Entries supplied |

--- --- ---

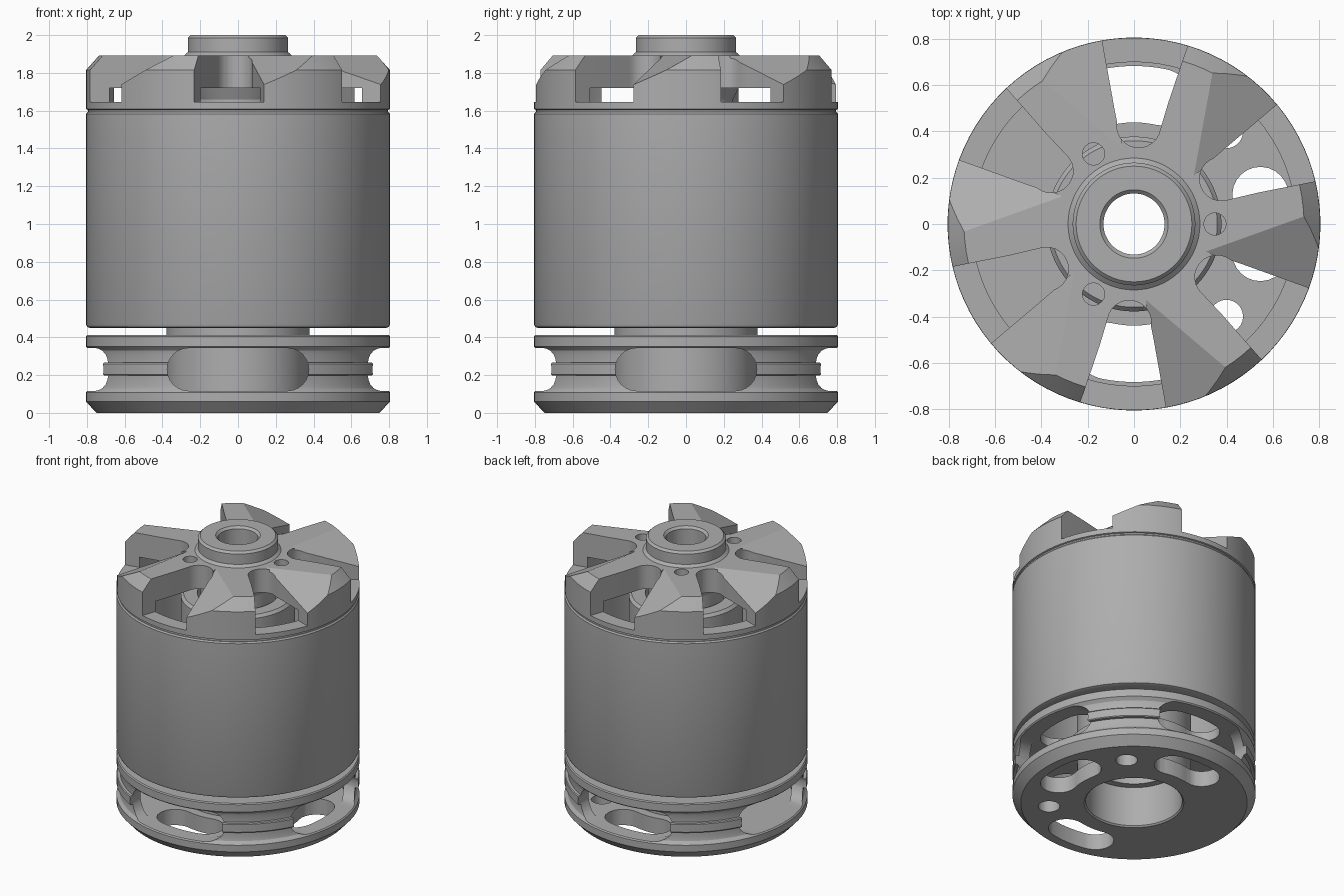
import bpy, bmesh, math
from mathutils import Matrix, Vector

cube = bpy.data.objects.get("Cube")
if cube:
    bpy.data.objects.remove(cube)

metal = bpy.data.materials.new("grey metal")
metal.use_nodes = True
GREY = (0.42, 0.42, 0.42, 1)
metal.diffuse_color = GREY
metal.node_tree.nodes["Principled BSDF"].inputs["Base Color"].default_value = GREY
SEG = 96


def make(name, bm):
    bmesh.ops.recalc_face_normals(bm, faces=bm.faces)
    me = bpy.data.meshes.new(name)
    bm.to_mesh(me)
    bm.free()
    me.materials.append(metal)
    ob = bpy.data.objects.new(name, me)
    bpy.context.collection.objects.link(ob)
    return ob


def revolve(name, profile):
    """Closed (radius, height) outline turned around the z axis."""
    bm = bmesh.new()
    rings = []
    for i in range(SEG):
        a = math.tau * (i + 0.5) / SEG
        rings.append([bm.verts.new((r * math.cos(a), r * math.sin(a), z)) for r, z in profile])
    n = len(profile)
    for i in range(SEG):
        p, q = rings[i], rings[(i + 1) % SEG]
        for j in range(n):
            k = (j + 1) % n
            bm.faces.new((p[j], q[j], q[k], p[k]))
    return make(name, bm)


def prism(name, outline, low, high, matrix=Matrix()):
    """Flat outline extruded from low to high, then placed by a matrix."""
    bm = bmesh.new()
    face = bm.faces.new([bm.verts.new((x, y, low)) for x, y in outline])
    grown = bmesh.ops.extrude_face_region(bm, geom=[face])["geom"]
    bmesh.ops.translate(bm, vec=(0, 0, high - low),
                        verts=[v for v in grown if isinstance(v, bmesh.types.BMVert)])
    bm.transform(matrix)
    return make(name, bm)


def turn(degrees):
    return Matrix.Rotation(math.radians(degrees), 4, 'Z')


def arc(cx, cy, r, start, end, steps=12):
    out = []
    for i in range(steps + 1):
        a = math.radians(start + (end - start) * i / steps)
        out.append((cx + r * math.cos(a), cy + r * math.sin(a)))
    return out


def cut(ob, cutters):
    """Subtract the cutters for good, then remove them."""
    for c in cutters:
        mod = ob.modifiers.new("cut", 'BOOLEAN')
        mod.operation = 'DIFFERENCE'
        mod.solver = 'EXACT'
        mod.object = c
    deps = bpy.context.evaluated_depsgraph_get()
    me = bpy.data.meshes.new_from_object(ob.evaluated_get(deps))
    ob.modifiers.clear()
    ob.data = me
    for c in cutters:
        bpy.data.objects.remove(c)


# Mounting base: two flanges, grooved neck and the bearing tube
base = revolve("mounting_base", [
    (0.33, 0), (0.75, 0), (0.805, 0.06), (0.805, 0.109), (0.797, 0.117),
    (0.785, 0.13), (0.78, 0.15), (0.78, 0.198), (0.8, 0.198), (0.805, 0.204),
    (0.805, 0.26), (0.8, 0.266), (0.78, 0.266), (0.78, 0.31), (0.785, 0.33),
    (0.797, 0.343), (0.805, 0.351), (0.805, 0.405), (0.798, 0.412), (0.378, 0.412),
    (0.378, 1.56), (0.36, 1.58), (0.27, 1.58), (0.27, 0.3), (0.32, 0.3), (0.32, 0.01)])
cutters = [revolve("cavity_cutter", [(0.376, 0.115), (0.7, 0.115), (0.7, 0.345), (0.376, 0.345)])]

stadium = arc(0.262, 0.23, 0.113, -90, 90) + arc(-0.262, 0.23, 0.113, 90, 270)
kidney = (arc(0, 0, 0.683, -13, 13) + arc(0.546, 0.126, 0.121, 13, 193)[1:]
          + arc(0, 0, 0.439, 13, -13)[1:] + arc(0.546, -0.126, 0.121, 167, 347)[1:-1])
bolt = arc(0.565, 0, 0.072, 0, 345, 23)
upright = Matrix.Rotation(math.radians(90), 4, 'X')
for k in range(4):
    cutters += [
        prism("window_cutter", stadium, 0.5, 1.0, turn(90 * k) @ upright),
        prism("kidney_cutter", kidney, -0.1, 0.6, turn(90 * k)),
        prism("bolt_cutter", bolt, -0.1, 0.6, turn(90 * k + 45))]
cut(base, cutters)

# Rotor can
can = revolve("rotor_can", [
    (0.7, 0.45), (0.785, 0.45), (0.8, 0.456), (0.806, 0.47), (0.806, 1.582),
    (0.798, 1.592), (0.7, 1.592)])

# Top bell with hub, boss and chamfered rim
bell = revolve("top_bell", [
    (0.132, 1.25), (0.25, 1.25), (0.25, 1.66), (0.28, 1.72), (0.7, 1.72), (0.7, 1.592),
    (0.795, 1.592), (0.795, 1.604), (0.805, 1.608), (0.805, 1.815), (0.735, 1.893),
    (0.285, 1.893), (0.265, 1.91), (0.265, 1.985), (0.25, 2.0), (0.148, 2.0), (0.132, 1.985)])

# Six windows leave six spokes, each bevelled on its leading side
window = ([(0.31, 1.0), (-0.175, 1.0), (-0.13, 0.75), (-0.085, 0.5)]
          + arc(0.02, 0.425, 0.095, 170, 350, 12) + [(0.15, 0.53)])
apex = Vector((0.3, -0.115, 1.897))
crest = apex + 1.8 * (Vector((0.76, 0.05, 1.897)) - apex)
drop = apex + 1.8 * (Vector((0.74, -0.3, 1.73)) - apex)
cutters = []
for k in range(6):
    cutters.append(prism("spoke_window_cutter", window, 1.645, 2.2, turn(60 * k)))
    bm = bmesh.new()
    low = [bm.verts.new(p) for p in (apex, crest, drop)]
    high = [bm.verts.new((p.x, p.y, 2.2)) for p in (apex, crest, drop)]
    bm.faces.new(low)
    bm.faces.new(high)
    for i in range(3):
        j = (i + 1) % 3
        bm.faces.new((low[i], low[j], high[j], high[i]))
    bm.transform(turn(60 * k))
    cutters.append(make("bevel_cutter", bm))
screw = arc(0.35, 0, 0.048, 0, 340, 17)
for k in range(3):
    cutters.append(prism("screw_cutter", screw, 1.6, 2.2, turn(120 * k)))
cut(bell, cutters)

# Smooth round walls, crisp edges
bpy.ops.object.select_all(action='DESELECT')
for ob in (base, can, bell):
    ob.select_set(True)
bpy.context.view_layer.objects.active = bell
bpy.ops.object.shade_smooth_by_angle(angle=math.radians(25))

--- --- ---

Problem statement | With the line that has "face = bm.faces.new([bm.verts.new((x, y, low))" as the first and the line that has "for i in range(steps" as the last, repeat exactly that run of lines above and no more.

Response to the exercise |
    face = bm.faces.new([bm.verts.new((x, y, low)) for x, y in outline])
    grown = bmesh.ops.extrude_face_region(bm, geom=[face])["geom"]
    bmesh.ops.translate(bm, vec=(0, 0, high - low),
                        verts=[v for v in grown if isinstance(v, bmesh.types.BMVert)])
    bm.transform(matrix)
    return make(name, bm)


def turn(degrees):
    return Matrix.Rotation(math.radians(degrees), 4, 'Z')


def arc(cx, cy, r, start, end, steps=12):
    out = []
    for i in range(steps + 1):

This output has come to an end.